Now, let us find the duration of protective immunity, i.e. the time interval thoughout which the IgG titer equals to or is above a given value. This is consistent with the median Те titer being equal to or above the value determined by equation (14).

By equaling the median titer *Т** _{е}*, determined by (14) to its dynamics over time, we will get:

- at
*t*< τ

- at
*t*> τ

The onset time *t** _{o}* and the termination time tt are inferred from equations (16) and (17). Those are time points after exposure at the beginning and at the end of the time interval throughout which the median titer is maintained at the level equaling to or higher than a given level determined by expressions (16) and (17):

The graphic representation of these time values is provided in fig. 4.

Considering the abovesaid, the duration of protective immunity can be calculated using the formula:

These solutions work for different types of antibodies produced after exposure to a pathogen or after immunization.

In the most general case, parameters of the proposed models depend on a number of factors like sex, age (children, adults, individuals of advanced age), general health (seemingly healthy individuals, patients with chronic conditions, etc.), medical history (a past history of the disease or immunization, immunized patient with or without a past history of infection).

In order to quantitatively determine the level and duration of protective immunity, we need to know 5 quantitative characteristics of virulence for each of homogenous population groups in a system of 2 random variables: the infective dose and the antibody titer at which the disease develops, as well as to describe the dynamics of antibody titers after infection or immunization.

DISCUSSION

As a rule, the literature provides only qualitative or semiquantitative estimates. Often, there is no characterization of antibody titers at some point in time after exposure: positivity coefficients are described instead. Usually, no theoretical rationale for antibody titer dynamics is provided [2, 3, 8, 18, 19].

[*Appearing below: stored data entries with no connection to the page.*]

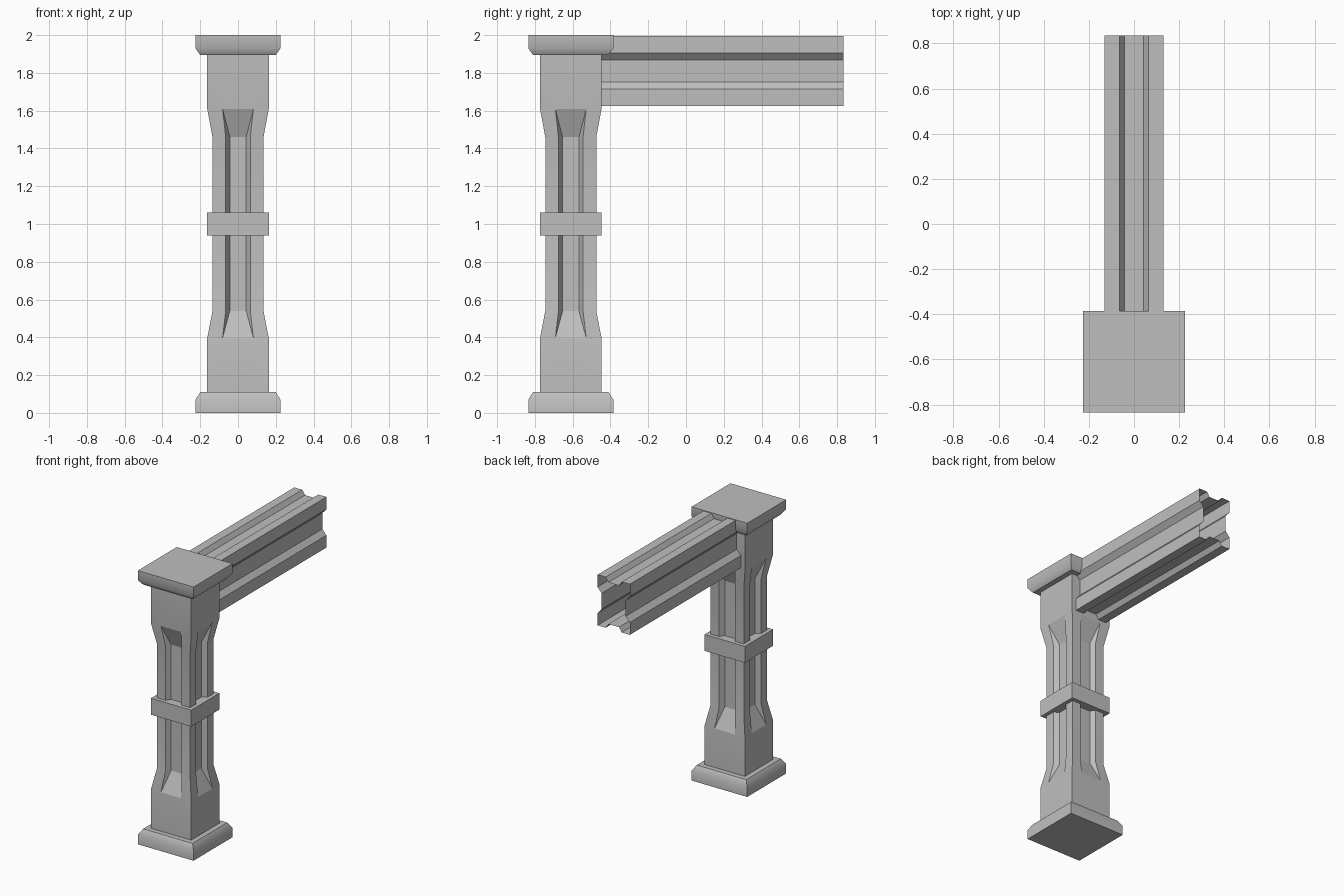
import bpy
import bmesh
from math import radians
from mathutils import Vector

cube = bpy.data.objects.get("Cube")
if cube:
    bpy.data.objects.remove(cube, do_unlink=True)

# Single stone colour
stone = bpy.data.materials.new("grey stone")
stone.use_nodes = True
GREY = (0.52, 0.52, 0.52, 1)
stone.diffuse_color = GREY
stone.node_tree.nodes["Principled BSDF"].inputs["Base Color"].default_value = GREY

COLUMN_Y = -0.61


def square(h):
    return [(-h, -h), (h, -h), (h, h), (-h, h)]


def grooved(hu, hv, groove_u, groove_v, depth):
    """Rectangle outline with one groove (mouth, floor half widths) per side."""
    points = []
    for sign in (-1, 1):
        mouth, floor = groove_u
        points += [(-sign * u, sign * v) for u, v in (
            (-hu, hv), (-mouth, hv), (-floor, hv - depth),
            (floor, hv - depth), (mouth, hv))]
        mouth, floor = groove_v
        points += [(-sign * u, sign * v) for u, v in (
            (hu, hv), (hu, mouth), (hu - depth, floor),
            (hu - depth, -floor), (hu, -mouth))]
    return points


def loft(name, rings, smooth_angle, capped=True):
    """Skin a stack of closed rings, welding points where grooves run out."""
    bm = bmesh.new()
    loops = [[bm.verts.new(p) for p in ring] for ring in rings]
    for a, b in zip(loops, loops[1:]):
        for i in range(len(a)):
            j = (i + 1) % len(a)
            bm.faces.new((a[i], a[j], b[j], b[i]))
    if capped:
        bm.faces.new(loops[0][::-1])
        bm.faces.new(loops[-1])
    bmesh.ops.remove_doubles(bm, verts=bm.verts[:], dist=0.0005)
    bmesh.ops.recalc_face_normals(bm, faces=bm.faces[:])
    mesh = bpy.data.meshes.new(name)
    bm.to_mesh(mesh)
    bm.free()
    mesh.materials.append(stone)
    obj = bpy.data.objects.new(name, mesh)
    bpy.context.collection.objects.link(obj)
    bpy.ops.object.select_all(action="DESELECT")
    obj.select_set(True)
    bpy.context.view_layer.objects.active = obj
    bpy.ops.object.shade_smooth_by_angle(angle=radians(smooth_angle))
    return obj


def at_height(outline, z):
    return [Vector((u, COLUMN_Y + v, z)) for u, v in outline]


# Plinth and capital, chamfered towards the shaft
for name, outer, edge, inner in (("plinth", 0, 0.07, 0.11),
                                 ("capital", 2, 1.93, 1.895)):
    loft(name, [at_height(square(h), z) for h, z in
                ((0.225, outer), (0.225, edge), (0.2, inner))], 40)

# Shaft: square blocks tapering into a waisted, grooved middle
block = grooved(0.163, 0.163, (0.082, 0.082), (0.082, 0.082), 0)
waist = grooved(0.135, 0.135, (0.065, 0.043), (0.065, 0.043), 0.035)
loft("column_shaft", [at_height(outline, z) for outline, z in (
    (block, 0.1), (block, 0.395), (waist, 0.54),
    (waist, 1.46), (block, 1.61), (block, 1.9))], 20)

# Square band round the middle of the shaft
loft("middle_band", [at_height(square(0.163), z) for z in (0.94, 1.06)], 20)

# Hollow, open-ended beam with a groove along each side
beam = grooved(0.13, 0.185, (0.065, 0.043), (0.095, 0.058), 0.033)
loft("beam", [[Vector((u, y, 1.81 + v)) for u, v in beam]
              for y in (-0.45, 0.835)], 20, capped=False)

The dynamics of antibody titers are different for different antibody types. For example, the rates of production of IgM and IgG antibodies to the *N*-protein and *RBD *are not the same. IgM antibodies to the *N* protein are produced at a faster rate and have a high peak, whereas IgG-antibodies for the same protein are produced at a slower rate and do not reach high concentrations. By contrast, IgG antibodies to* RBD* grow rapidly, whereas IgM antibodies to* RBD *are produced at a slower rate [18, 19]. Most of the existing ELISA kits for measuring antibodies to SARS-CoV-2 target the *S*-protein, its *RBD* fragment and the *N* protein.

CONCLUSIONS

A few mathematical models were developed in the course of this study: 1) the hazard factor law, which models the probability of developing COVID-19 after exposure to the infective dose of SaRS-CoV-2 by an individual who already has some IgG; 2) the model of antibody titer dynamics in a human organism based on the averaged rate of antibody production over time — and the rate of simultaneous antibody elimination by all bodily mechanisms; 3) using these 2 models, a method for measuring protective immunity and its duration was proposed. Similar solutions can be applied to immunized populations. In order to obtain hard numbers reflecting the level and duration of protective immunity, parameters of the proposed models need to be experimentally identified first. This will help to bridge the existing gap associated with the absence of one of the basic vaccine characteristics: developers of SARS-CoV-2 vaccines do not know what antibody levels and immunity duration are protective against the disease.